• [Material provided]:
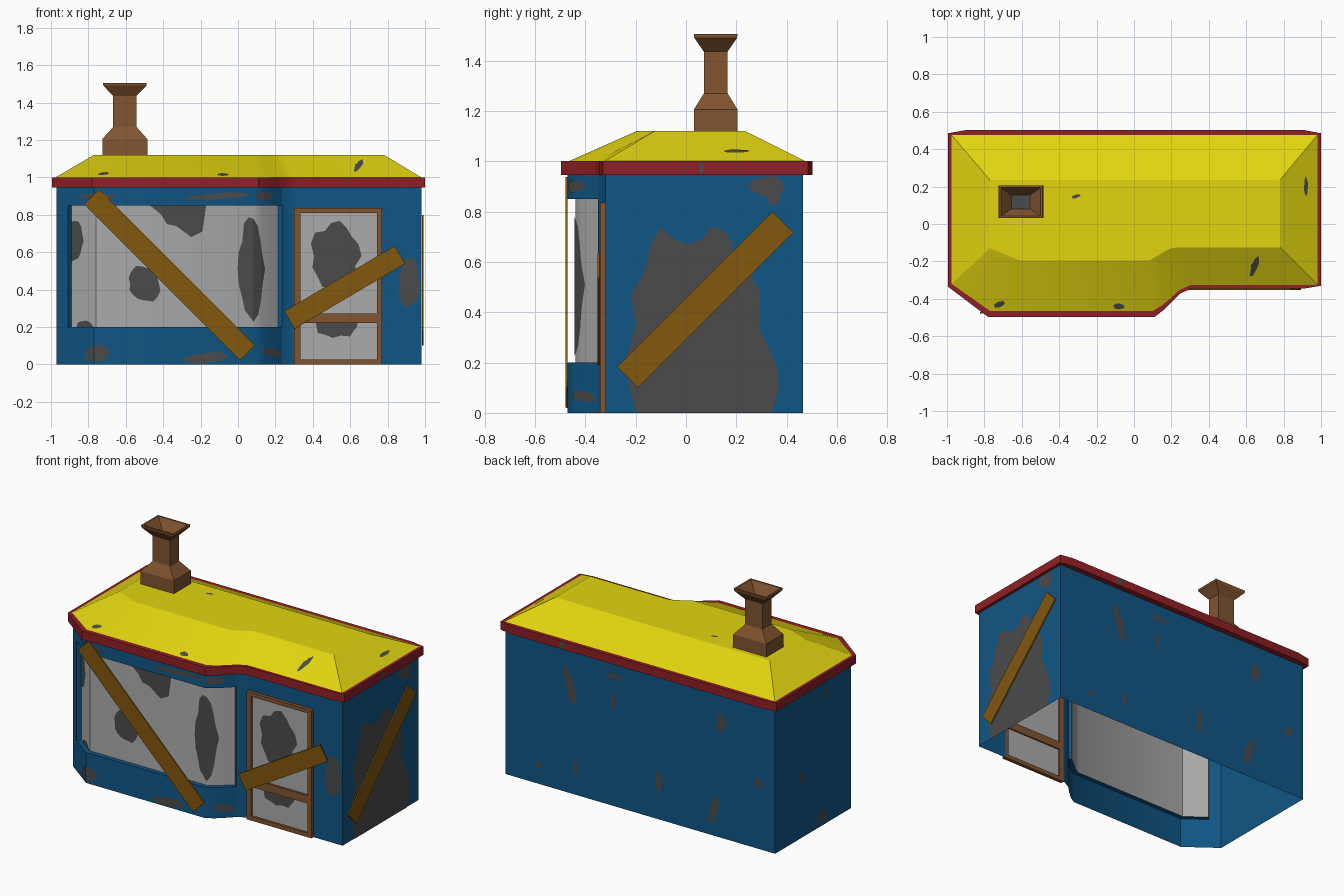
import bpy, bmesh, math, random
from mathutils import Vector

if "Cube" in bpy.data.objects:
    bpy.data.objects.remove(bpy.data.objects["Cube"])

random.seed(4)


def material(name, rgb):
    m = bpy.data.materials.new(name)
    m.diffuse_color = (*rgb, 1)
    m.use_nodes = True
    m.node_tree.nodes["Principled BSDF"].inputs["Base Color"].default_value = m.diffuse_color
    return m


BLUE = material("blue_paint", (.005, .093, .235))
YELLOW = material("yellow_roof", (.76, .66, .005))
RED = material("red_trim", (.28, .014, .018))
GLASS = material("grey_glass", (.41, .41, .41))
DARK = material("dark_patches", (.07, .07, .07))
PLANK = material("plank_wood", (.223, .095, .004))
BROWN = material("brown_wood", (.223, .089, .03))


def finish(name, bm, mat, smooth=None, recalc=True):
    bmesh.ops.remove_doubles(bm, verts=bm.verts, dist=1e-4)
    if recalc:
        bmesh.ops.recalc_face_normals(bm, faces=bm.faces)
    me = bpy.data.meshes.new(name)
    bm.to_mesh(me)
    bm.free()
    me.materials.append(mat)
    if smooth:
        me.shade_smooth()
        me.set_sharp_from_angle(angle=math.radians(smooth))
    ob = bpy.data.objects.new(name, me)
    bpy.context.collection.objects.link(ob)
    return ob


def loft(bm, loops, closed=True, cap=False):
    rows = [[bm.verts.new(p) for p in lp] for lp in loops]
    n = len(rows[0])
    for a, b in zip(rows, rows[1:]):
        for i in range(n if closed else n - 1):
            j = (i + 1) % n
            bm.faces.new((a[i], a[j], b[j], b[i]))
    if cap:
        bm.faces.new(rows[-1])


def at(path, z):
    return [(x, y, z) for x, y in path]


def strip(bm, path, z0, z1):
    loft(bm, [at(path, z0), at(path, z1)], closed=False)


def box(bm, lo, hi):
    r = [(lo[0], lo[1]), (hi[0], lo[1]), (hi[0], hi[1]), (lo[0], hi[1])]
    loft(bm, [at(r, lo[2]), at(r, hi[2])], cap=True)
    bm.faces.new([bm.verts.new(p) for p in reversed(at(r, lo[2]))])


# Matching plan outlines, anticlockwise from the front left corner
wall = [(-.97, -.32), (-.77, -.47), (.09, -.47), (.14, -.44), (.19, -.395), (.235, -.35), (.29, -.32),
        (.9, -.32), (.98, -.32), (.98, .465), (.9, .465), (-.9, .465), (-.97, .465)]
rim = [(-.995, -.335), (-.78, -.497), (.11, -.497), (.165, -.455), (.21, -.41), (.25, -.37), (.31, -.345),
       (.91, -.345), (1, -.33), (1, .485), (.91, .502), (-.9, .502), (-.995, .485)]
eave = [(-.975, -.32), (-.77, -.465), (.1, -.465), (.15, -.435), (.2, -.395), (.24, -.355), (.3, -.327),
        (.9, -.325), (.98, -.325), (.98, .475), (.9, .475), (-.9, .475), (-.975, .475)]
ridge = [(-.77, -.13), (-.61, -.195), (.08, -.195), (.125, -.17), (.165, -.145), (.2, -.13), (.24, -.125),
         (.7, -.125), (.78, -.125), (.78, .235), (.7, .235), (-.7, .235), (-.77, .235)]
opening = [(-.91, -.365)] + wall[1:6]
pane = [(-.89, -.345), (-.76, -.44), (.08, -.44), (.125, -.415), (.17, -.375), (.215, -.34)]
TOP = .945

# Walls: open shell with window recess and door opening
bm = bmesh.new()
strip(bm, wall[8:] + wall[:1], 0, TOP)
strip(bm, [wall[0], opening[0]], 0, TOP)
strip(bm, opening, 0, .2)
strip(bm, opening, .85, TOP)
strip(bm, [wall[5], wall[6], (.30, -.32)], 0, TOP)
strip(bm, [(.30, -.32), (.77, -.32)], .835, TOP)
strip(bm, [(.77, -.32), wall[8]], 0, TOP)
for z in (.2, .85):
    loft(bm, [at(opening, z), at(pane, z)], closed=False)
for k in (0, -1):
    strip(bm, [opening[k], pane[k]], .2, .85)
finish("walls", bm, BLUE, 34)

# Shop window
bm = bmesh.new()
strip(bm, pane, .2, .85)
finish("bay_window", bm, GLASS, 34, recalc=False)

# Roof and its red edge
bm = bmesh.new()
loft(bm, [at(eave, 1.0), at(ridge, 1.12)], cap=True)
finish("roof", bm, YELLOW, 16)
bm = bmesh.new()
loft(bm, [at(wall, TOP), at(rim, TOP), at(rim, 1.0), at(eave, 1.0)])
finish("roof_edge", bm, RED, 34)

# Chimney with flared, hollow top
def rect(z, hx, hy, cx=-.605, cy=.118):
    return [(cx + sx * hx, cy + sy * hy, z) for sx, sy in ((-1, -1), (1, -1), (1, 1), (-1, 1))]


bm = bmesh.new()
loft(bm, [rect(*p) for p in ((1.11, .12, .087), (1.205, .12, .087), (1.27, .062, .047), (1.435, .062, .047),
                             (1.49, .115, .085), (1.505, .117, .087), (1.505, .106, .076), (1.44, .05, .037))])
finish("chimney", bm, BROWN)
bm = bmesh.new()
bm.faces.new([bm.verts.new(p) for p in rect(1.441, .05, .037)])
finish("flue", bm, DARK, recalc=False)

# Door frame and panes
bm = bmesh.new()
for x0, x1, z0, z1 in ((.30, .333, 0, .835), (.742, .77, 0, .835), (.333, .742, .81, .835),
                       (.333, .742, .22, .272), (.333, .742, 0, .027)):
    box(bm, (x0, -.342, z0), (x1, -.318, z1))
finish("door_frame", bm, BROWN)
bm = bmesh.new()
strip(bm, [(.32, -.328), (.755, -.328)], .015, .82)
finish("door_panes", bm, GLASS, recalc=False)


# Planks nailed across the window, door and right wall
def plank(name, a, b, width, place):
    a, b = Vector(a), Vector(b)
    d = (b - a).normalized()
    n = Vector((-d.y, d.x)) * width / 2
    pts = [a - n, b - n, b + n, a + n]
    bm = bmesh.new()
    loft(bm, [[place(p.x, p.y, h) for p in pts] for h in (0, .008)], cap=True)
    finish(name, bm, PLANK)


plank("window_plank", (-.783, .897), (.05, .062), .113, lambda u, v, h: (u, -.471 - h, v))
plank("door_plank", (.275, .237), (.866, .586), .11, lambda u, v, h: (u, -.344 - h, v))
plank("side_plank", (-.233, .142), (.385, .758), .118, lambda u, v, h: (.984 + h, u, v))


# Peeling patches: ragged blobs projected onto a surface
def patches(name, shapes, place, cuts=(), clip=(-9, 9, -9, 9)):
    bm = bmesh.new()
    for s in shapes:
        if len(s) > 5:
            pts = s
        else:
            cx, cy, w, h, tilt = s
            n, t, pts = 18, math.radians(tilt), []
            for i in range(n):
                a, r = i * math.tau / n, random.uniform(.85, 1.12) / 2
                x, y = math.cos(a) * w * r, math.sin(a) * h * r
                pts.append((cx + x * math.cos(t) - y * math.sin(t), cy + x * math.sin(t) + y * math.cos(t)))
        bm.faces.new([bm.verts.new((u, v, 0)) for u, v in pts])
    bmesh.ops.triangulate(bm, faces=bm.faces[:])
    planes = [((u, 0, 0), (1, 0, 0), None) for u in cuts]
    planes += [((clip[0], 0, 0), (-1, 0, 0), 1), ((clip[1], 0, 0), (1, 0, 0), 1),
               ((0, clip[2], 0), (0, -1, 0), 1), ((0, clip[3], 0), (0, 1, 0), 1)]
    for co, no, clear in planes:
        bmesh.ops.bisect_plane(bm, geom=bm.verts[:] + bm.edges[:] + bm.faces[:], plane_co=co,
                               plane_no=no, clear_outer=bool(clear))
    for v in bm.verts:
        v.co = place(v.co.x, v.co.y)
    finish(name, bm, DARK, recalc=False)


def follow(path):
    def place(u, v):
        for (x0, y0), (x1, y1) in zip(path, path[1:]):
            if u <= x1 + 1e-6:
                break
        return (u, y0 + (y1 - y0) * (u - x0) / (x1 - x0) - .004, v)
    return place


patches("window_patches", [
    [(-.47, .85), (-.41, .8), (-.38, .75), (-.33, .74), (-.25, .68), (-.19, .71), (-.17, .85)],
    (-.5, .43, .17, .2, 0), (.07, .51, .14, .52, 0), (-.88, .66, .1, .22, 0), (-.82, .2, .09, .07, 0)],
    follow(pane), [p[0] for p in pane], (-.89, .215, .2, .85))
patches("front_patches", [
    (-.75, .06, .14, .08, 10), (-.17, .035, .25, .06, 4), (.18, .065, .1, .045, -10), (-.75, .9, .2, .03, 0),
    (-.1, .9, .35, .03, 4), (.14, .9, .09, .05, 0), (.915, .43, .11, .27, 0)],
    follow(wall[:9]), [p[0] for p in wall[:9]], (-.97, .98, 0, .94))
patches("door_patches", [(.52, .58, .26, .36, 0)], lambda u, v: (u, -.332, v))
patches("lower_door_patch", [(.53, .22, .25, .15, 0)], lambda u, v: (u, -.332, v), (), (.34, .74, .03, .22))
patches("right_patches", [
    [(-.2, 0), (.34, 0), (.37, .1), (.36, .19), (.29, .34), (.295, .48), (.25, .56), (.19, .6), (.18, .68),
     (.15, .725), (.1, .74), (.06, .685), (0, .67), (-.06, .7), (-.1, .74), (-.14, .67), (-.17, .55),
     (-.22, .47), (-.2, .35), (-.235, .22), (-.225, .1)],
    (.32, .9, .14, .08, 0), (.35, .85, .05, .05, 0)],
    lambda u, v: (.983, u, v), (), (-.32, .465, 0, .94))
patches("back_patches", [
    (.51, .7, .06, .27, -15), (.19, .85, .12, .03, 0), (.2, .68, .03, .12, 0), (-.58, .75, .06, .13, 0),
    (.74, .12, .04, .05, 0), (-.13, .24, .04, .15, 0), (-.53, .17, .06, .19, 15), (-.85, .43, .05, .06, 0),
    (.47, .18, .03, .1, 0)], lambda u, v: (u, .469, v))
patches("left_patches", [(-.02, .06, .1, .08, 0), (-.05, .85, .05, .06, 0), (.2, .4, .04, .08, 0)],
        lambda u, v: (-.974, u, v))
patches("roof_front_patches", [(.645, -.225, .035, .11, -22)], lambda u, v: (u, v, 1.004 + (v + .325) * .6))
patches("roof_bay_patches", [(-.72, -.43, .06, .03, 20), (-.08, -.44, .06, .03, 0)],
        lambda u, v: (u, v, 1.004 + (v + .465) * .444))
patches("roof_side_patch", [(.92, .2, .02, .11, 0)], lambda u, v: (u, v, 1.004 + (.98 - u) * .6))
patches("roof_top_patch", [(-.31, .148, .05, .018, 15)], lambda u, v: (u, v, 1.123))
patches("edge_back_patch", [(.54, .972, .05, .05, 0)], lambda u, v: (u, .505, v))
patches("edge_right_patch", [(.06, .972, .02, .05, 0)], lambda u, v: (1.002, u, v))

• [What you need to do]: Starting at the line that contains "1.004 + (.98 - u) * .6))", retype each line through the end of the listing above and nothing else.

• [Solution to the exercise]:
patches("roof_side_patch", [(.92, .2, .02, .11, 0)], lambda u, v: (u, v, 1.004 + (.98 - u) * .6))
patches("roof_top_patch", [(-.31, .148, .05, .018, 15)], lambda u, v: (u, v, 1.123))
patches("edge_back_patch", [(.54, .972, .05, .05, 0)], lambda u, v: (u, .505, v))
patches("edge_right_patch", [(.06, .972, .02, .05, 0)], lambda u, v: (1.002, u, v))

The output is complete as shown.